* Task item *
Your task is to reproduce exactly the lines from the line with "# Body and dome" through the end of the records below.
Records supplied: Begin
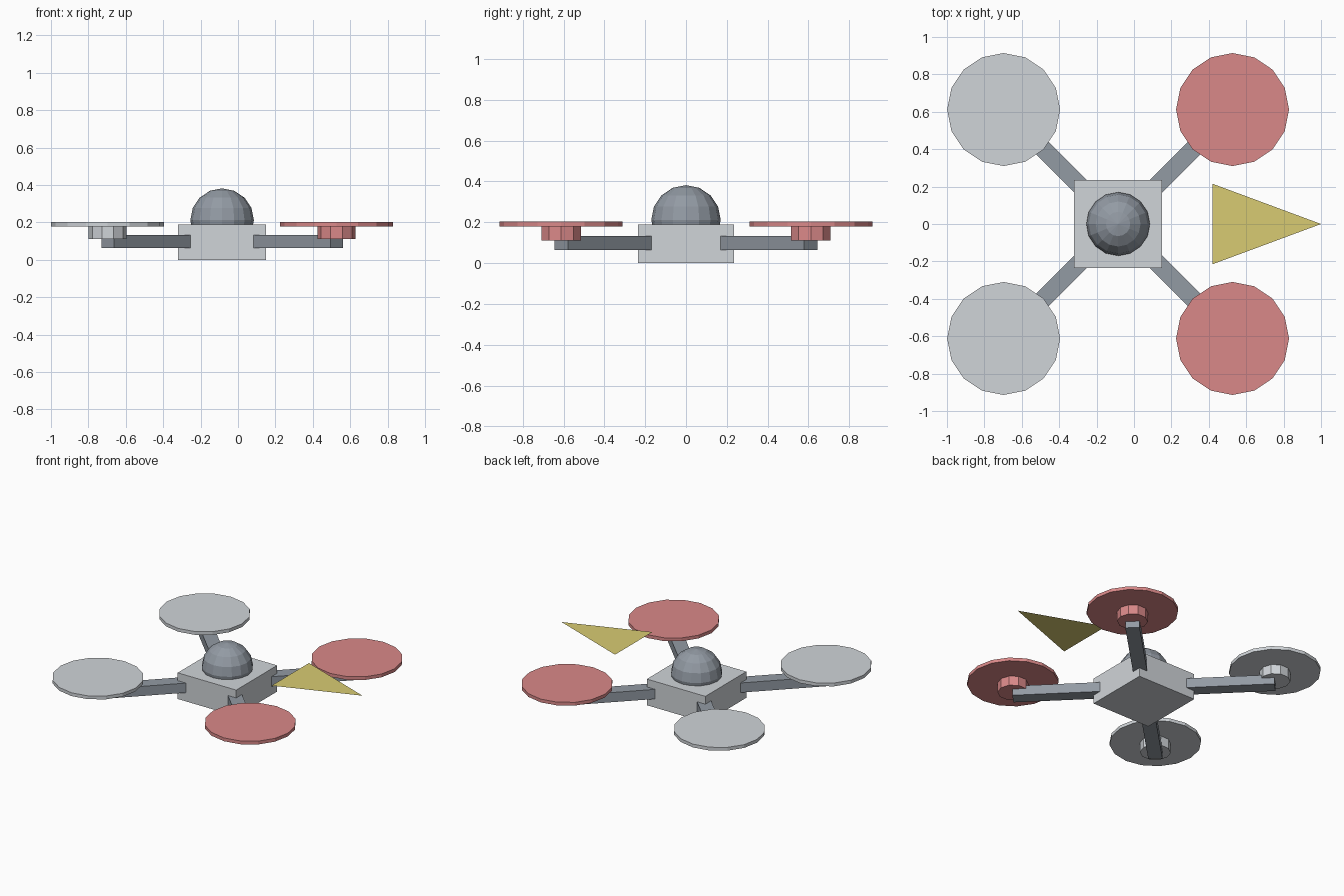
import bpy
import math

cube = bpy.data.objects.get("Cube")
if cube:
    bpy.data.objects.remove(cube, do_unlink=True)


def make_material(name, rgb):
    mat = bpy.data.materials.new(name)
    mat.use_nodes = True
    color = (*rgb, 1.0)
    mat.diffuse_color = color
    mat.node_tree.nodes["Principled BSDF"].inputs["Base Color"].default_value = color
    return mat


light_grey = make_material("light_grey", (0.63, 0.66, 0.69))
slate_grey = make_material("slate_grey", (0.29, 0.325, 0.37))
soft_red = make_material("soft_red", (0.7, 0.25, 0.25))
yellow = make_material("yellow", (0.69, 0.6, 0.17))

CENTER_X = -0.085   # middle of the body
REACH = 0.612       # rotor offset along x and y


def finish(name, mat):
    obj = bpy.context.object
    obj.name = name
    obj.data.materials.append(mat)
    return obj


def box(name, mat, center, size, angle=0.0):
    bpy.ops.mesh.primitive_cube_add(size=1, location=center, rotation=(0, 0, angle))
    obj = finish(name, mat)
    obj.scale = size


def disc(name, mat, x, y, bottom, top, radius, sides):
    # Turned so that a corner points along x
    bpy.ops.mesh.primitive_cylinder_add(
        vertices=sides, radius=radius, depth=top - bottom,
        location=(x, y, (bottom + top) / 2), rotation=(0, 0, math.pi / 2))
    finish(name, mat)


# Body and dome
box("body", light_grey, (CENTER_X, 0, 0.095), (0.47, 0.47, 0.19))
bpy.ops.mesh.primitive_uv_sphere_add(
    segments=16, ring_count=8, radius=0.17, location=(CENTER_X, 0, 0.212))
finish("dome", slate_grey)

# Four arms, each carrying a hub and a rotor; the pair at +x is red
for sx, end, mat in ((1, "nose", soft_red), (-1, "tail", light_grey)):
    for sy, side in ((1, "back"), (-1, "front")):
        label = f"{end}_{side}"
        x, y = CENTER_X + sx * REACH, sy * REACH
        box(f"arm_{label}", slate_grey,
            (CENTER_X + sx * REACH / 2, y / 2, 0.098),
            (REACH * math.sqrt(2), 0.094, 0.07), math.atan2(sy, sx))
        disc(f"hub_{label}", mat, x, y, 0.11, 0.179, 0.1015, 10)
        disc(f"rotor_{label}", mat, x, y, 0.179, 0.203, 0.302, 16)

# Flat direction pointer floating ahead of the body
mesh = bpy.data.meshes.new("direction_pointer")
mesh.from_pydata([(0.42, 0.215, 0), (0.42, -0.215, 0), (1.0, 0, 0)], [], [(0, 1, 2)])
pointer = bpy.data.objects.new("direction_pointer", mesh)
pointer.location.z = 0.287
mesh.materials.append(yellow)
bpy.context.collection.objects.link(pointer)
Records supplied: End
* Task solution *
# Body and dome
box("body", light_grey, (CENTER_X, 0, 0.095), (0.47, 0.47, 0.19))
bpy.ops.mesh.primitive_uv_sphere_add(
    segments=16, ring_count=8, radius=0.17, location=(CENTER_X, 0, 0.212))
finish("dome", slate_grey)

# Four arms, each carrying a hub and a rotor; the pair at +x is red
for sx, end, mat in ((1, "nose", soft_red), (-1, "tail", light_grey)):
    for sy, side in ((1, "back"), (-1, "front")):
        label = f"{end}_{side}"
        x, y = CENTER_X + sx * REACH, sy * REACH
        box(f"arm_{label}", slate_grey,
            (CENTER_X + sx * REACH / 2, y / 2, 0.098),
            (REACH * math.sqrt(2), 0.094, 0.07), math.atan2(sy, sx))
        disc(f"hub_{label}", mat, x, y, 0.11, 0.179, 0.1015, 10)
        disc(f"rotor_{label}", mat, x, y, 0.179, 0.203, 0.302, 16)

# Flat direction pointer floating ahead of the body
mesh = bpy.data.meshes.new("direction_pointer")
mesh.from_pydata([(0.42, 0.215, 0), (0.42, -0.215, 0), (1.0, 0, 0)], [], [(0, 1, 2)])
pointer = bpy.data.objects.new("direction_pointer", mesh)
pointer.location.z = 0.287
mesh.materials.append(yellow)
bpy.context.collection.objects.link(pointer)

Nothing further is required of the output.